Prior to the release of Cult Leader Tactics, I wasn’t personally familiar with Paul Draper’s music and career. Draper is a British singer-songwriter best known as the frontman and lyricist for the art-rock band Mansun, who achieved commercial success and cult status in the U.K. throughout the late-90s with their albums Attack Of The Grey Lantern (1997) and Six (1998).
Cult Leader Tactics is a conceptual project that satirizes the idea of self-help books, while also addressing heavier themes relating to politics and human nature.
Draper is so committed to the concept that he actually wrote out the 25-chapter Cult Leader Tactics manual referenced throughout the album and included it in the book-sized deluxe edition. The manual is an amusing if not occasionally chilling read, offering nuggets of wisdom such as “blackmail is the only game in town” or “say something over and over until it becomes the truth.”
When recently asked how the idea for the album came about, Draper responded “...it’s been done to me so many times. Y’know, write what you know about.” Though he’s not afraid to call out public figures and elected officials in “Internationale,” one can only wonder what experiences from Draper’s past inspired the biting lyrics in songs like “Talkin Behind My Back” and “Lyin Bout Who You Sleep With.”
Perhaps it’s too easy of a comparison, but Cult Leader Tactics does often feel like a “spiritual sequel” of sorts to Steven Wilson’s The Future Bites (2021). Quite a few parallels can be drawn between the two albums–the rock-meets-electronica production aesthetic, the sardonic concept and snarky, satirical writing style, etc––so it’s only fitting that Wilson himself appears on the album, contributing vocals and lyrics to “Omega Man.”

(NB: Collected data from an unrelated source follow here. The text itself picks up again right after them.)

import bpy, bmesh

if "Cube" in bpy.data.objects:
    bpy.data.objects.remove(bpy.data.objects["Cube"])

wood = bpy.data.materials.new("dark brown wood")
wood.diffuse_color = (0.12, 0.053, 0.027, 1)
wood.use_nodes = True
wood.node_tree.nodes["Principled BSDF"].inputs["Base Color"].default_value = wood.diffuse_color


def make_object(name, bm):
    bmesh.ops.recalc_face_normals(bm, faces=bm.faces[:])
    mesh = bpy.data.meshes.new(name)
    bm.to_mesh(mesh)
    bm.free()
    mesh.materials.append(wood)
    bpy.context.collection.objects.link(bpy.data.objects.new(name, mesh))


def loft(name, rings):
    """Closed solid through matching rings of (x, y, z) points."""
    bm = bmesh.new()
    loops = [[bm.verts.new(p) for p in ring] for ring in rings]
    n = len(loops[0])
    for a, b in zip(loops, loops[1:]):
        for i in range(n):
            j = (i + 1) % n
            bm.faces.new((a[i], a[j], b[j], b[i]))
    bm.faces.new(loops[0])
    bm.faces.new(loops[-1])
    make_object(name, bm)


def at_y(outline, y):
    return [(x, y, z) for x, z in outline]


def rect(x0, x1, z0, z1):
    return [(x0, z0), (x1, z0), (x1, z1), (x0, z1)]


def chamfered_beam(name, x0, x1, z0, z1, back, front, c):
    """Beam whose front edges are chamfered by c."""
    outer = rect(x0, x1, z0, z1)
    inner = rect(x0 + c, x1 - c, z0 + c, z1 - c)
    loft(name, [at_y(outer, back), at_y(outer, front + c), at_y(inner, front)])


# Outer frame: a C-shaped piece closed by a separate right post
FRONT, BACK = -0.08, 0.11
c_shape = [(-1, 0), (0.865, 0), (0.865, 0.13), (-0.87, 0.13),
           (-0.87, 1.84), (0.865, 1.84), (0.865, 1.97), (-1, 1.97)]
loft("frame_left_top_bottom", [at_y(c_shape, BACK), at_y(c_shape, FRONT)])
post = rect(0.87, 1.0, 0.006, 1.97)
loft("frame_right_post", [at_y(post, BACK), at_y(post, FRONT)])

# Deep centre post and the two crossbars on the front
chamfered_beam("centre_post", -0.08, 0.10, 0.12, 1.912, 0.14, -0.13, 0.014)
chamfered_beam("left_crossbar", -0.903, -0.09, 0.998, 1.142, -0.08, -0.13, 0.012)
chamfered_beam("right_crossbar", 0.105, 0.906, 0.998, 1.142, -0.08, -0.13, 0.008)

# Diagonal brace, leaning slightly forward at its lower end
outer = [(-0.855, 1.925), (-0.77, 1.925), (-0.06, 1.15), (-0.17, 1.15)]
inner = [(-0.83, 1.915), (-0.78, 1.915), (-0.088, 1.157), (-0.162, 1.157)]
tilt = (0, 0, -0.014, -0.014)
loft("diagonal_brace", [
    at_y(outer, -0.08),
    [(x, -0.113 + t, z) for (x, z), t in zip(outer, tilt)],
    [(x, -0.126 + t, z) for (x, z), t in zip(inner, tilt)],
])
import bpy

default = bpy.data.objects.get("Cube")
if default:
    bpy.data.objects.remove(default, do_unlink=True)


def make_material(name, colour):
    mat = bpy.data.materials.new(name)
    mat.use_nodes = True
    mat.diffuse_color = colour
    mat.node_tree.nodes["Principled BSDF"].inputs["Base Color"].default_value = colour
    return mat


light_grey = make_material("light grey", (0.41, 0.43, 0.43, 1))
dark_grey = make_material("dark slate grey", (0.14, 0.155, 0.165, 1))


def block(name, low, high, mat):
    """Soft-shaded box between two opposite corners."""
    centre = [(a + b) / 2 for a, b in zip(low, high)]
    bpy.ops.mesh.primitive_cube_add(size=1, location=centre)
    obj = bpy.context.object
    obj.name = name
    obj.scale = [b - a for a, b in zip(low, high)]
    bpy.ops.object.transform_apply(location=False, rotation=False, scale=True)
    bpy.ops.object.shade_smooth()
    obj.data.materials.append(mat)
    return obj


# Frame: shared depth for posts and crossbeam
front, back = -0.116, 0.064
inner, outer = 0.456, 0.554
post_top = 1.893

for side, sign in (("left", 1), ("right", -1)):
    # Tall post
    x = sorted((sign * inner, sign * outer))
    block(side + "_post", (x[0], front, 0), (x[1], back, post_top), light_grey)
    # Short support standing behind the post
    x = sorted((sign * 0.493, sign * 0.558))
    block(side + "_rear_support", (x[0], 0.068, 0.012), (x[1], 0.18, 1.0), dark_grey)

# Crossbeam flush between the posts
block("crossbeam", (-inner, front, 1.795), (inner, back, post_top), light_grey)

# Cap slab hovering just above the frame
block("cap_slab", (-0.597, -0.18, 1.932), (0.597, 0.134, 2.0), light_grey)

The deluxe edition features two extra CD’s worth of acoustic renditions and outtakes, plus a DVD with Paul ‘P-Dub’ Walton’s 5.1 surround mix in DTS 48/24. While perhaps not as adventurous or engaging as some of Steven Wilson’s recent surround mixes, I think Walton’s 5.1 take on the album opens things up nicely. Draper’s voice frequently emanates from all four corners, giving an impressive “inside-the-head” localization effect from the sweet spot.
The rear speakers are typically engaged for percussion, synthesizers, backing vocals, and some sound effects. There’s a particularly fun bit in “U Killed My Fish” where Draper’s voice bounces from speaker-to-speaker, announcing a different type of fish.
The grander production elements–such as the strings in “Cult Leader Tactics In E Minor” and choir vocals in “Lyin Bout Who You Sleep With”–fill up the listening environment from all directions, taking full advantage of the extra space that the 5.1 format provides.
If I have one critique of both the stereo & 5.1 mixes, it’s the relative lack of dynamic range–there’s a harsh, somewhat ‘crowded’ quality to the louder passages, such as the choruses in “U Killed My Fish,” indicating overuse of compression.
Even if you purchased the deluxe edition solely for the 5.1 surround mix, I’d recommend checking out the bonus redbook CDs as well. The solo acoustic renditions of “Annie” and “Lyin Bout Who You Sleep With” on disc 2 are fantastic, and disc 3 features these fascinating writing session recordings where you can hear the songs begin to develop in real time.
Overall, I’d say this is a fantastic album with a well-executed deluxe edition and a solid 5.1 mix. It’d be great to see the 5.1 disc reissued in a cheaper CD/DVD digipak at a later date, but the inclusion of the Cult Leader Tactics self-help manual does add another layer of immersion to the experience. Highly recommended!